Kids Talking British Accents After Watching So Much Peppa Pig During Pandemic

American children now speak with British accents and use words like ‘telly’ after watching the English cartoon Peppa Pig during the Covid-19 pandemic.

The so-called ‘Peppa effect’ had children mimicking the main character even before the pandemic, but the lockdown and stay-at-homes made the effect wider.

Parents were working from home, and in order to be able to have Zoom conversations without distractions, they allowed their children to have more screen time.

But now they discover that their children now speak in polished British accents – just like Peppa, the main character of the show.

American children now speak with British accents and use words like ‘television’ after watching the English cartoon Peppa Pig during the Covid-19 pandemic

The so-called 'Peppa effect' had children mimicking the main character even before the pandemic, but the lockdown and stay-at-homes made the effect wider.  Pictured: A Peppa Big booth at Comic-Con International in San Diego, California in 2019

The so-called ‘Peppa effect’ had children mimicking the main character even before the pandemic, but the lockdown and stay-at-homes made the effect wider. Pictured: A Peppa Big booth at Comic-Con International in San Diego, California in 2019

Dani, a five-year-old kindergarten teacher from California, surprised her parents when she asked her mother, who said she was going to the eye doctor, in an English accent, “Mom, are you going to the optician?”

“And we were like, ‘the what,'” Dani’s father, Matias Cavallin, told the… Wall Street Journal. ‘That’s like a university-level word. At least I didn’t use it.’

Dani has now changed a lot of her vocabulary — all because she watched Peppa Pig during the pandemic after Mr. Cavallin let her watch while he worked from home and his wife worked in an office.

“It was almost a happy accident when I tried to find a pseudo-nanny during Zoom meetings,” said Mr. Cavallin, a public relations manager in El Cerrito, of finding the cartoon at the start of the pandemic.

But now Dani calls Mr. Cavallin “daddy” in a British accent instead of “daddy.” She also says “gas station” instead of gas station and “biscuits” instead of cookies, and when her father has a cup of coffee, Dani asks, “Are you drinking tea now?”
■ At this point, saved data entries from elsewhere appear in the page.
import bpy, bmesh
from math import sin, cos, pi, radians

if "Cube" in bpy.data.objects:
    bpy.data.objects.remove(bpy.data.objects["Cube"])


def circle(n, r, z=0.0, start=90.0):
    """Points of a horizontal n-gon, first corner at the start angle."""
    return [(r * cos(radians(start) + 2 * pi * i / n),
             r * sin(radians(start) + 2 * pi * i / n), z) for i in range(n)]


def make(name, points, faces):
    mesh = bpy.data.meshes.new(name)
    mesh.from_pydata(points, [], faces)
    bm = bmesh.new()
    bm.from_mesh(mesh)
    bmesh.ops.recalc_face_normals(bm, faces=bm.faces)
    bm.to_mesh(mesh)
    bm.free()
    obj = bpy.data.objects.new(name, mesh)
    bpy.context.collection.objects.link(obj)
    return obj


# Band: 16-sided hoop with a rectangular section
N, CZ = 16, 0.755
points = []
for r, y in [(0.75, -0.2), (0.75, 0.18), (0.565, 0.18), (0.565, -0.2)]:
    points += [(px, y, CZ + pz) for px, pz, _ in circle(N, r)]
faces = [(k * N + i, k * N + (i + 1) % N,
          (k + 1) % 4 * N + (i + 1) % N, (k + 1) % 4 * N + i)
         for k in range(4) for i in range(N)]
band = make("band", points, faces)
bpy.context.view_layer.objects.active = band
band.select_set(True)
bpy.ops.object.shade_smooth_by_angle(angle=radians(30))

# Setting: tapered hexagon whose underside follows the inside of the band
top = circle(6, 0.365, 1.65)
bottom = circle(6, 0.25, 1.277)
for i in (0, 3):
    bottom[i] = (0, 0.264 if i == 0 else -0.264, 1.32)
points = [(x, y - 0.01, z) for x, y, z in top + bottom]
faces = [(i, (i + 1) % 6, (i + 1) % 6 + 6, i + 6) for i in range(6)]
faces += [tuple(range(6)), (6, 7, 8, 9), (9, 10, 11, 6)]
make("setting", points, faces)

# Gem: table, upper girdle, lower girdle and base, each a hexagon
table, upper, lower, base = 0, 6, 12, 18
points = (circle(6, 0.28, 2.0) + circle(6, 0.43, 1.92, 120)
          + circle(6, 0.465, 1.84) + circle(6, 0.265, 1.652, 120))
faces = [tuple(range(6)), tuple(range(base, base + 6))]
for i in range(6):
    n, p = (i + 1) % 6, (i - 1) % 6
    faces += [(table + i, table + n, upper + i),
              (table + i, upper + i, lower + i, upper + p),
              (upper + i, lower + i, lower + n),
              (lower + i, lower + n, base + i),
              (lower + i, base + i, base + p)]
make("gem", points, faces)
Parents notice that their kids now speak in polished British accents - just like Peppa, the show's lead character.

Parents notice that their kids now speak in polished British accents – just like Peppa, the show’s lead character.
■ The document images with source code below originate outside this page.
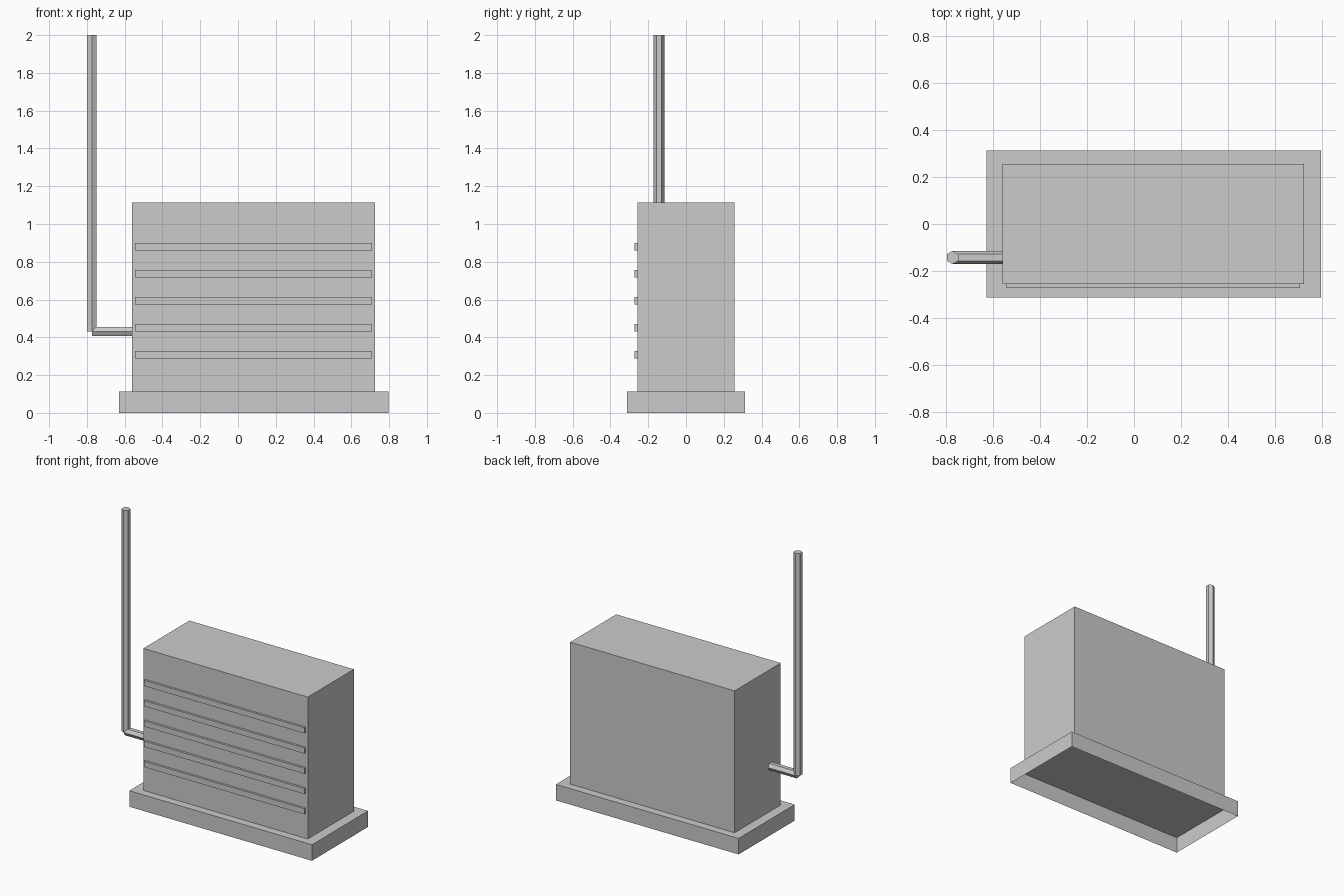
import bpy, bmesh
from math import sin, cos, pi
from mathutils import Vector

if "Cube" in bpy.data.objects:
    bpy.data.objects.remove(bpy.data.objects["Cube"])


def finish(name, bm):
    mesh = bpy.data.meshes.new(name)
    bm.to_mesh(mesh)
    bm.free()
    ob = bpy.data.objects.new(name, mesh)
    bpy.context.collection.objects.link(ob)
    return ob


def box(name, lo, hi, open_bottom=False):
    bm = bmesh.new()
    bmesh.ops.create_cube(bm, size=1)
    lo, hi = Vector(lo), Vector(hi)
    bmesh.ops.scale(bm, vec=hi - lo, verts=bm.verts)
    bmesh.ops.translate(bm, vec=(lo + hi) / 2, verts=bm.verts)
    if open_bottom:
        bm.normal_update()
        bottom = [f for f in bm.faces if f.normal.z < -0.9]
        bmesh.ops.delete(bm, geom=bottom, context='FACES_ONLY')
    return finish(name, bm)


def polygon(bm, centre, u, v, radius, sides):
    c, u, v = Vector(centre), Vector(u), Vector(v)
    ring = [c + radius * (cos(2 * pi * i / sides) * u + sin(2 * pi * i / sides) * v)
            for i in range(sides)]
    return bm.faces.new([bm.verts.new(p) for p in ring])


def pipe(name, start, end, side):
    # six-sided pipe with corners pointing along y
    bm = bmesh.new()
    face = polygon(bm, start, (0, 1, 0), side, 0.028, 6)
    new = bmesh.ops.extrude_face_region(bm, geom=[face], use_keep_orig=True)["geom"]
    bmesh.ops.translate(bm, vec=Vector(end) - Vector(start),
                        verts=[g for g in new if isinstance(g, bmesh.types.BMVert)])
    bmesh.ops.recalc_face_normals(bm, faces=bm.faces)
    return finish(name, bm)


# Plinth (hollow underneath) and cabinet
box("plinth", (-0.63, -0.313, 0), (0.797, 0.313, 0.113), open_bottom=True)
box("cabinet", (-0.56, -0.257, 0.113), (0.725, 0.257, 1.115), open_bottom=True)

# Front slats
for i in range(5):
    z = 0.308 + i * 0.143
    box(f"slat_{i + 1}", (-0.545, -0.272, z - 0.02), (0.709, -0.257, z + 0.02))

# Round fan panel, flush on the back
bm = bmesh.new()
polygon(bm, (0.243, 0.258, 0.607), (-1, 0, 0), (0, 0, 1), 0.357, 16)
finish("fan_panel", bm)

# Pipe elbow: riser and connection to the cabinet
pipe("riser_pipe", (-0.774, -0.143, 0.431), (-0.774, -0.143, 2.0), (1, 0, 0))
pipe("connecting_pipe", (-0.774, -0.143, 0.431), (-0.55, -0.143, 0.431), (0, 0, 1))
He also tweeted: ‘On a recent vacation, my 5-year-old dared to tell me she loved her vacation. I told her we speak American in this house…and Spanish too.”

Cavallin told the news station that Dani’s grandparents, who mostly speak Spanish after emigrating from Argentina, joke, “We don’t understand her to begin with, and now she speaks British?”

The family is not alone in their predicament, as Peppa Pig has left behind many American children who have now adopted a British accent.

Peppa Pig was the world’s second most requested children’s cartoon for the 12 months ending February after “SpongeBob SquarePants,” according to data from entertainment consultancy Parrot Analytics. The show also jumped to the world’s 50th most requested program of any kind, up from 203rd the previous year.

The family is not alone in their predicament as Peppa Pig has left behind many American children who have now adopted a British accent

The family is not alone in their predicament as Peppa Pig has left behind many American children who have now adopted a British accent

“Young Peppa fans see her as a friend…and as we do with friends we admire, some of their traits pick up,” Peppa Pig owner told Entertainment One Ltd. in a written statement to the outlet. “Imitation is the most sincere form of flattery,” it added.

Meanwhile, six-year-old Aurelia from North Scituate, Rhode Island, has pushed for the British holiday tradition of baking mince pies for “Father Christmas” after watching Peppa Pig religiously, her mother Lauren Ouellette said.

‘It gave us the space to discover something new. Is Santa Claus the same man as Santa Claus? And why is his name like that?’ she said.

Aurelia now also asks, “Can we turn on the television?” and called the bathroom a water closet.

“I thought, ‘What did she learn that from? Was she on the Titanic in a past life?'” Ms Ouellette said, adding that it became clear why her daughter had picked up a British accent as they watched the cartoon together. .

.